behavioural economics

Paul Krugman, the 2008 winner, tweeted ‘Yes! Behavorial econ is the best thing to happen to the field in generations, and [Richard] Thaler showed the way.'

Good science is essentially a subversive activity. Most scientists work within the existing paradigm – the framework of the basic assumptions, ways of thinking, and methodology commonly accepted by the discipline. The better ones keep an eye out for anomalies which require some adaptation of the paradigm.

How does a post-truth world work? Some psychological findings may be useful. (The Oxford Dictionary definition of ‘post-truth’ is ‘Relating to or denoting circumstances in which objective facts are less influential in shaping public opinion than appeals to emotion and personal belief’ The Dictionary labelled it the word of the year 2016.)

This columnist is greatly perplexed by how in today’s post-truth world people hold views or which are not true, which may be contradictory but which are held with a tenacity which belies their falsehood. This is sometimes called ‘truthiness’; the views are believed to be true because they confirm beliefs. But that is a label, what is going on?

A book about two psychologists who have altered the way we think about the way we think.

For many people, Michael Lewis is best known for his 2010 book The Big Short and the follow-up film, which describes the carryings-on of the financial sector in the American housing market which underlay the Global Financial Crisis.

Should membership of Kiwisaver be compulsory? Research on how humans behaviour, some of it thirty years old, points in that direction.

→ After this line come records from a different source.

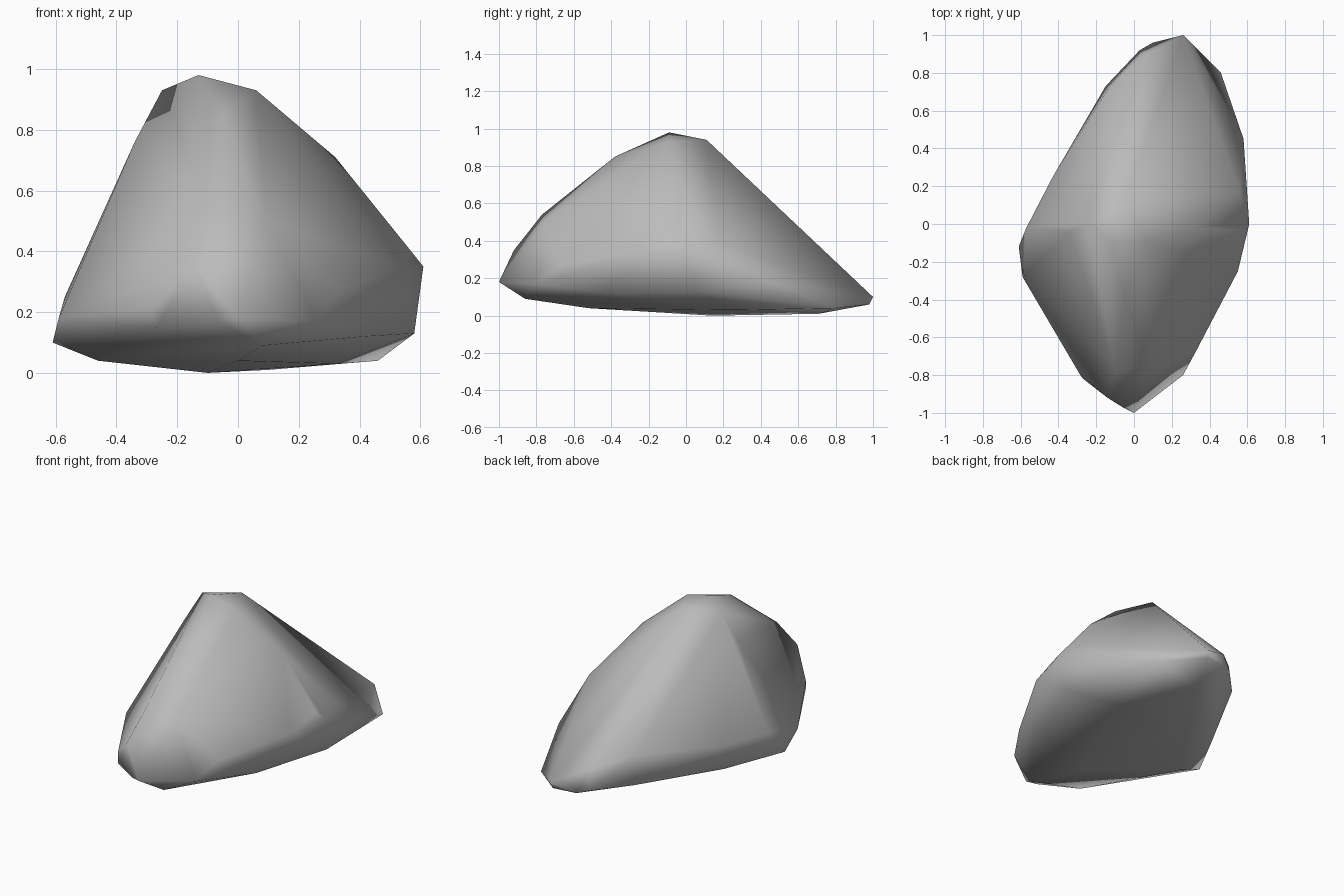
import bpy
import bmesh

# Remove the default cube
default_cube = bpy.data.objects.get("Cube")
if default_cube:
    bpy.data.objects.remove(default_cube, do_unlink=True)


def make_material(name, color):
    material = bpy.data.materials.new(name)
    material.use_nodes = True
    material.diffuse_color = color
    for node in material.node_tree.nodes:
        if node.type == "BSDF_PRINCIPLED":
            node.inputs["Base Color"].default_value = color
    return material


# Corner points of the boulder, in hundredths of a unit
underside = [(-10, 14, 0), (10, 71, 1), (0, -52, 4), (-46, -12, 4),
             (-42, 22, 7), (33, 25, 3), (46, 80, 4), (25, 98, 6),
             (8, -86, 9), (42, -42, 12), (58, 6, 13)]
lower_rim = [(0, -100, 18), (-6, -97, 17), (-27, -82, 15), (-29, -79, 21),
             (-59, -28, 18), (-61, -12, 10), (-43, 25, 23), (-15, 73, 9),
             (-14, 71, 27), (3, 92, 8), (5, 89, 20), (10, 96, 6),
             (26, 100, 10), (58, 45, 18), (26, -80, 17)]
shoulders = [(61, 0, 35), (57, -3, 40), (56, 17, 39), (55, -25, 34),
             (33, -67, 27), (32, -2, 71), (-57, -2, 25), (-34, -4, 76),
             (-14, -92, 35), (-10, -77, 54), (9, -76, 50)]
crown = [(-5, -38, 85), (-13, -9, 98), (-25, 0, 93), (6, -10, 93),
         (-5, 11, 94)]


def build_boulder(name, points, material):
    """Wrap the points in a closed skin and shade it smoothly."""
    bm = bmesh.new()
    for x, y, z in points:
        bm.verts.new((x / 100, y / 100, z / 100))
    bmesh.ops.convex_hull(bm, input=list(bm.verts))
    # Drop any points left inside the skin
    loose = [v for v in bm.verts if not v.link_faces]
    bmesh.ops.delete(bm, geom=loose, context="VERTS")
    bmesh.ops.recalc_face_normals(bm, faces=list(bm.faces))
    for face in bm.faces:
        face.smooth = True
    mesh = bpy.data.meshes.new(name)
    bm.to_mesh(mesh)
    bm.free()
    mesh.materials.append(material)
    boulder = bpy.data.objects.new(name, mesh)
    bpy.context.collection.objects.link(boulder)
    return boulder


stone_grey = make_material("stone_grey", (0.5, 0.5, 0.5, 1.0))
build_boulder("boulder", underside + lower_rim + shoulders + crown, stone_grey)
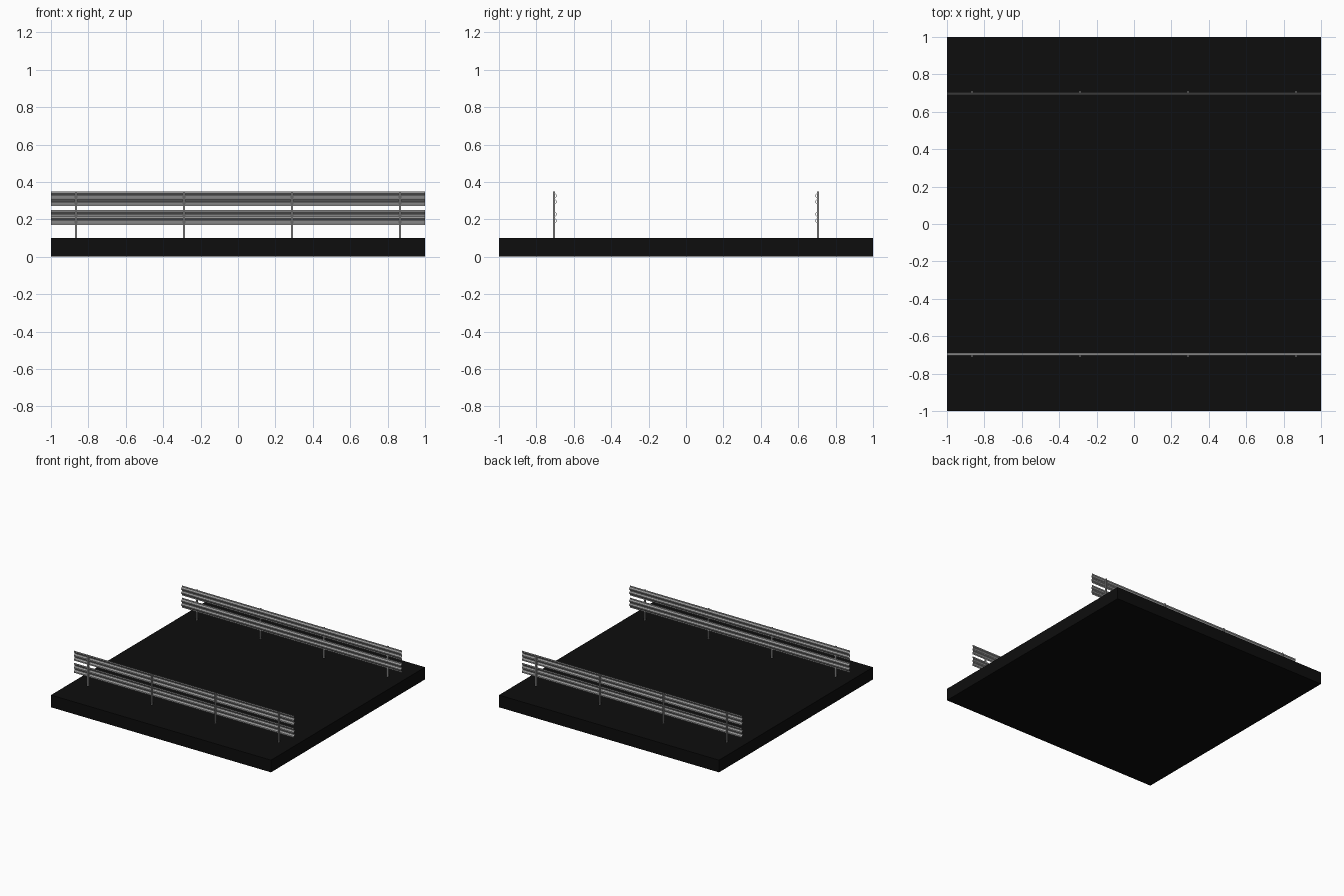
import bpy

if "Cube" in bpy.data.objects:
    bpy.data.objects.remove(bpy.data.objects["Cube"])

RAIL_Y = 0.70     # plane where rail meets posts
ROAD_TOP = 0.10

asphalt = bpy.data.materials.new("asphalt")
asphalt.diffuse_color = (0.004, 0.004, 0.004, 1)
asphalt.use_nodes = True
asphalt.node_tree.nodes["Principled BSDF"].inputs["Base Color"].default_value = asphalt.diffuse_color
steel = bpy.data.materials.new("steel")
steel.diffuse_color = (0.35, 0.35, 0.35, 1)
steel.use_nodes = True
steel.node_tree.nodes["Principled BSDF"].inputs["Base Color"].default_value = steel.diffuse_color


def box(name, lo, hi, mat):
    bpy.ops.mesh.primitive_cube_add(size=1, location=[(a + b) / 2 for a, b in zip(lo, hi)])
    ob = bpy.context.object
    ob.name = name
    ob.scale = [b - a for a, b in zip(lo, hi)]
    bpy.ops.object.transform_apply(location=False, rotation=False, scale=True)
    ob.data.materials.append(mat)
    return ob


def rail(name, side, z0):
    """Double-hump corrugated beam, humps facing the road."""
    profile = [(0, 0), (0, 0.010), (0.009, 0.020), (0.009, 0.027), (0, 0.036),
               (0, 0.044), (0.009, 0.053), (0.009, 0.060), (0, 0.070), (0, 0.080)]
    verts = [(x, side * (RAIL_Y - d), z0 + z) for x in (-1, 1) for d, z in profile]
    n = len(profile)
    faces = [(i, n + i, n + i + 1, i + 1) for i in range(n - 1)]
    if side > 0:
        faces = [f for f in faces]
    else:
        faces = [f[::-1] for f in faces]
    me = bpy.data.meshes.new(name)
    me.from_pydata(verts, [], faces)
    me.materials.append(steel)
    ob = bpy.data.objects.new(name, me)
    bpy.context.collection.objects.link(ob)
    sol = ob.modifiers.new("thickness", 'SOLIDIFY')
    sol.thickness = 0.002
    sol.offset = -1


# road slab
box("road_slab", (-1, -1, 0), (1, 1, ROAD_TOP), asphalt)

# guard rails on both sides
for side, label in ((-1, "front"), (1, "back")):
    rail(f"{label}_lower_rail", side, 0.17)
    rail(f"{label}_upper_rail", side, 0.27)
    ys = sorted((side * RAIL_Y, side * (RAIL_Y + 0.012)))
    for i, x in enumerate((-0.867, -0.289, 0.289, 0.867)):
        box(f"{label}_post_{i + 1}", (x - 0.005, ys[0], ROAD_TOP - 0.01),
            (x + 0.005, ys[1], 0.35), steel)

The current debate over the future of Kiwisaver is largely bereft of developments in economics over the last thirty or so years. Rather the frame has been an approach to human behaviour which we know does not reflect reality.